Australian listed renewables company Infigen Energy will offload its US solar development pipeline, after agreeing to sell it to an unnamed global solar company for $US37.9 million.
The mostly wind energy focused company said on Friday it had been “delighted with the success” of its US solar activities since undertaking them just over three years ago, in 2012.
According to its website, the US solar project pipeline includes the 40MW Aragonne and 25MW Caprock Solar plants in New Mexico (both have completed permitting, are pursuing PPAs); the 20 MW Rio Bravo Solar PV plant in California (conditional permit, pursuing PPA); and multiple other early-stage solar developments in Texas, north-eastern and south-eastern states.
As reported here, Infigen’s solar power play kicked off in Australia in September 2013, with the switching on of an experimental 200kW solar PV plant in NSW – the company’s first – as part of a trial to see how solar energy, wind energy and battery storage might be combined in a single project.
“We think that this is a great project,” said Infigen Energy CEO Miles George at the time. “It has helped us learn a lot about solar PV.”
Last year in the US, Infigen sold two construction-ready 20MW solar projects in California – the Pumpjack and Wildwood Solar Power Projects – to Duke Energy Renewables.
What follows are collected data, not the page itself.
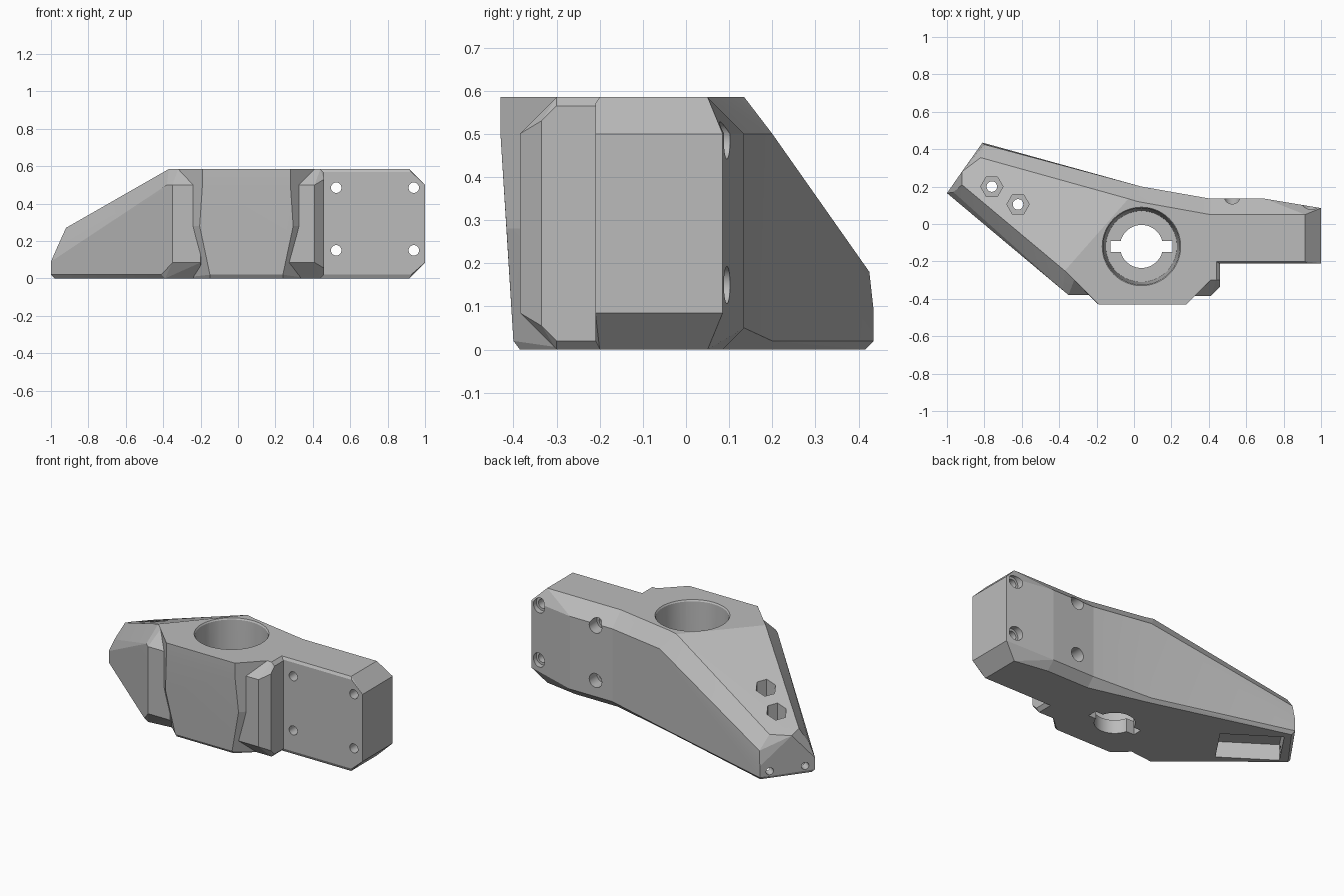
import bpy, bmesh, math
from mathutils import Matrix, Vector

default = bpy.data.objects.get("Cube")
if default:
    bpy.data.objects.remove(default, do_unlink=True)

TOP, HIGH, LOW, EDGE = 0.585, 0.5, 0.085, 0.02

grey = bpy.data.materials.new("plain grey")
grey.use_nodes = True
grey.diffuse_color = (0.5, 0.5, 0.5, 1)
grey.node_tree.nodes["Principled BSDF"].inputs["Base Color"].default_value = grey.diffuse_color


def to_object(name, bm):
    bmesh.ops.recalc_face_normals(bm, faces=bm.faces)
    mesh = bpy.data.meshes.new(name)
    bm.to_mesh(mesh)
    bm.free()
    mesh.materials.append(grey)
    obj = bpy.data.objects.new(name, mesh)
    bpy.context.collection.objects.link(obj)
    return obj


def block(name, columns):
    """Convex block around columns of points: x, y, then one or more heights."""
    bm = bmesh.new()
    for x, y, *heights in columns:
        for z in heights:
            bm.verts.new((x, y, z))
    result = bmesh.ops.convex_hull(bm, input=bm.verts[:])
    inner = {v for v in result["geom_interior"] + result["geom_unused"]
             if isinstance(v, bmesh.types.BMVert)}
    bmesh.ops.delete(bm, geom=list(inner), context="VERTS")
    bmesh.ops.dissolve_limit(bm, angle_limit=0.01, verts=bm.verts[:], edges=bm.edges[:])
    return to_object(name, bm)


def rod(name, start, end, r_start, r_end=None, sides=64):
    """Cylinder, cone or prism running between two points."""
    start, end = Vector(start), Vector(end)
    axis = end - start
    turn = axis.to_track_quat("Z", "Y").to_matrix().to_4x4()
    bm = bmesh.new()
    bmesh.ops.create_cone(bm, cap_ends=True, segments=sides, radius1=r_start,
                          radius2=r_end or r_start, depth=axis.length,
                          matrix=Matrix.Translation((start + end) / 2) @ turn)
    return to_object(name, bm)


def box(name, centre, size, angle=0.0):
    bm = bmesh.new()
    bmesh.ops.create_cube(bm, size=1, matrix=Matrix.Translation(centre)
                          @ Matrix.Rotation(angle, 4, "Z") @ Matrix.Diagonal((*size, 1)))
    return to_object(name, bm)


def combine(target, tool, operation):
    mod = target.modifiers.new(tool.name, "BOOLEAN")
    mod.operation, mod.solver, mod.object = operation, "EXACT", tool
    bpy.context.view_layer.objects.active = target
    bpy.ops.object.modifier_apply(modifier=mod.name)
    bpy.data.objects.remove(tool, do_unlink=True)


# Central body with a leaning front and angled cheeks
bracket = block("bracket", [
    (-0.19, -0.43, HIGH, TOP), (0.28, -0.43, HIGH, TOP),
    (-0.205, -0.416, 0.28), (0.295, -0.416, 0.28),
    (-0.15, -0.4, EDGE), (0.24, -0.4, EDGE),
    (-0.15, -0.385, 0), (0.24, -0.385, 0),
    (-0.37, -0.25, 0.28, TOP), (0.42, -0.29, 0.28, TOP),
    (-0.33, -0.22, 0), (0.38, -0.26, 0),
    (0.02, 0.12, TOP), (0.41, 0.05, TOP),
    (0.04, 0.2, EDGE, HIGH), (0.41, 0.135, 0.05, HIGH),
    (0.035, 0.18, 0), (0.41, 0.085, 0)])

# Sloping arm on the -x side, including the front flange
sloping_arm = block("sloping_arm", [
    (-1, 0.165, EDGE, 0.09), (-0.81, 0.435, EDGE, 0.09),
    (-0.965, 0.17, 0.17), (-0.8, 0.425, 0.18),
    (-0.92, 0.21, 0.27), (-0.92, 0.28, 0.25), (-0.82, 0.355, 0.26),
    (-0.98, 0.17, 0), (-0.8, 0.415, 0), (-0.39, -0.32, 0),
    (-0.41, -0.329, EDGE), (-0.38, -0.354, HIGH),
    (-0.35, -0.38, LOW, HIGH), (-0.2, -0.38, LOW, HIGH),
    (-0.32, -0.3, 0, TOP), (-0.2, -0.3, 0, TOP),
    (-0.37, -0.25, TOP), (-0.03, 0.135, TOP), (0.02, 0.12, TOP),
    (0.04, 0.2, EDGE, HIGH), (0.035, 0.18, 0)])

# Plate arm on the +x side
plate_arm = block("plate_arm", [
    (0.3, -0.2, 0, TOP), (0.41, 0.05, TOP), (0.41, 0.135, 0.05, HIGH), (0.41, 0.085, 0),
    (0.7, 0.135, 0.05, HIGH), (0.7, 0.085, 0),
    (0.915, 0.05, 0, TOP), (0.915, -0.2, 0, TOP),
    (1, 0.085, LOW, HIGH), (1, -0.21, LOW, HIGH),
    (0.35, -0.21, EDGE, 0.57), (0.925, -0.21, EDGE, 0.57)])

# Front flange beside the plate arm
flange = block("flange", [
    (0.24, -0.385, LOW, HIGH), (0.41, -0.385, LOW, HIGH),
    (0.46, -0.335, 0.055, 0.53), (0.46, -0.3, EDGE, 0.565),
    (0.24, -0.3, 0, TOP), (0.44, -0.3, 0, TOP),
    (0.46, -0.2, EDGE, 0.565), (0.44, -0.2, 0, TOP),
    (0.3, -0.1, 0, TOP), (0.24, -0.2, 0, TOP)])

for part in (sloping_arm, plate_arm, flange):
    combine(bracket, part, "UNION")

# Large socket with a rim, a floor hole and two key slots
cx, cy = 0.04, -0.12
cutters = [
    rod("socket", (cx, cy, LOW), (cx, cy, 0.6), 0.19, 0.205),
    rod("rim", (cx, cy, 0.57), (cx, cy, 0.6), 0.2, 0.22),
    rod("floor_hole", (cx, cy, -0.1), (cx, cy, 0.2), 0.115),
    box("key_slot", (cx, cy, 0.05), (0.33, 0.06, 0.3))]

# Bolt holes through the plate arm, countersunk at the back
for x in (0.525, 0.94):
    for z in (0.15, 0.485):
        cutters.append(rod("bolt_hole", (x, -0.3, z), (x, 0.3, z), 0.028))
        cutters.append(rod("bolt_head", (x, 0.06, z), (x, 0.3, z), 0.043))

# Pocket under the sloping arm
lean = math.radians(-34)
cutters.append(box("pocket", (-0.71, 0.16, 0), (0.36, 0.26, 0.2), lean))

# Hexagonal nut seats above the pocket
for x, y in ((-0.76, 0.2), (-0.62, 0.105)):
    seat = rod("nut_seat", (x, y, 0.2), (x, y, 0.6), 0.06, sides=6)
    spin = Matrix.Translation((x, y, 0)) @ Matrix.Rotation(math.pi / 6, 4, "Z") \
        @ Matrix.Translation((-x, -y, 0))
    if max(v.co.x for v in seat.data.vertices) < x + 0.055:
        seat.data.transform(spin)
    cutters.append(seat)
    cutters.append(rod("nut_hole", (x, y, 0.05), (x, y, 0.3), 0.028))

# Two pin holes in the end of the sloping arm
near, far = Vector((-1, 0.165, 0.05)), Vector((-0.81, 0.435, 0.05))
inward = Vector((0.82, -0.575, 0))
for t in (0.18, 0.82):
    p = near.lerp(far, t)
    cutters.append(rod("pin_hole", p - inward * 0.1, p + inward * 0.2, 0.022))

for cutter in cutters:
    combine(bracket, cutter, "DIFFERENCE")

# Smooth the round walls and keep the facets sharp
bpy.ops.object.select_all(action="DESELECT")
bracket.select_set(True)
bpy.context.view_layer.objects.active = bracket
bpy.ops.object.shade_smooth_by_angle(angle=math.radians(6))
The projects both had 20-year power purchase agreements with Southern California Edison.
That sale left Infigen with a portfolio of another 120MW of solar PV projects in the south-west of the US.
“We are very pleased that our first development efforts in solar PV have succeeded in bringing together strong counterparties such as Southern California Edison and Duke Energy,” Infigen’s head of US operations, Craig Carson, said in a statement at the time.
“We expect that the experience gained and the relationships created through these solar projects will deliver significant benefits for our future development opportunities.”
Earlier this week, Infigen – which suffered a 23 per cent fall in its Australian revenue in 2014 – in said it had commissioned the development of a new wind risk management facility that would better protect it against wind resource variability across its Australian wind farms.
The new wind risk hedge, purpose-built for Infigen by Swiss Re Corporate Solutions, will index the risk to actual energy production across the company’s entire portfolio of wind farms in South Australia, NSW and WA – an excess of 500MW of capacity – and pay Infigen a fixed amount per megawatt-hour for power not generated due to low wind.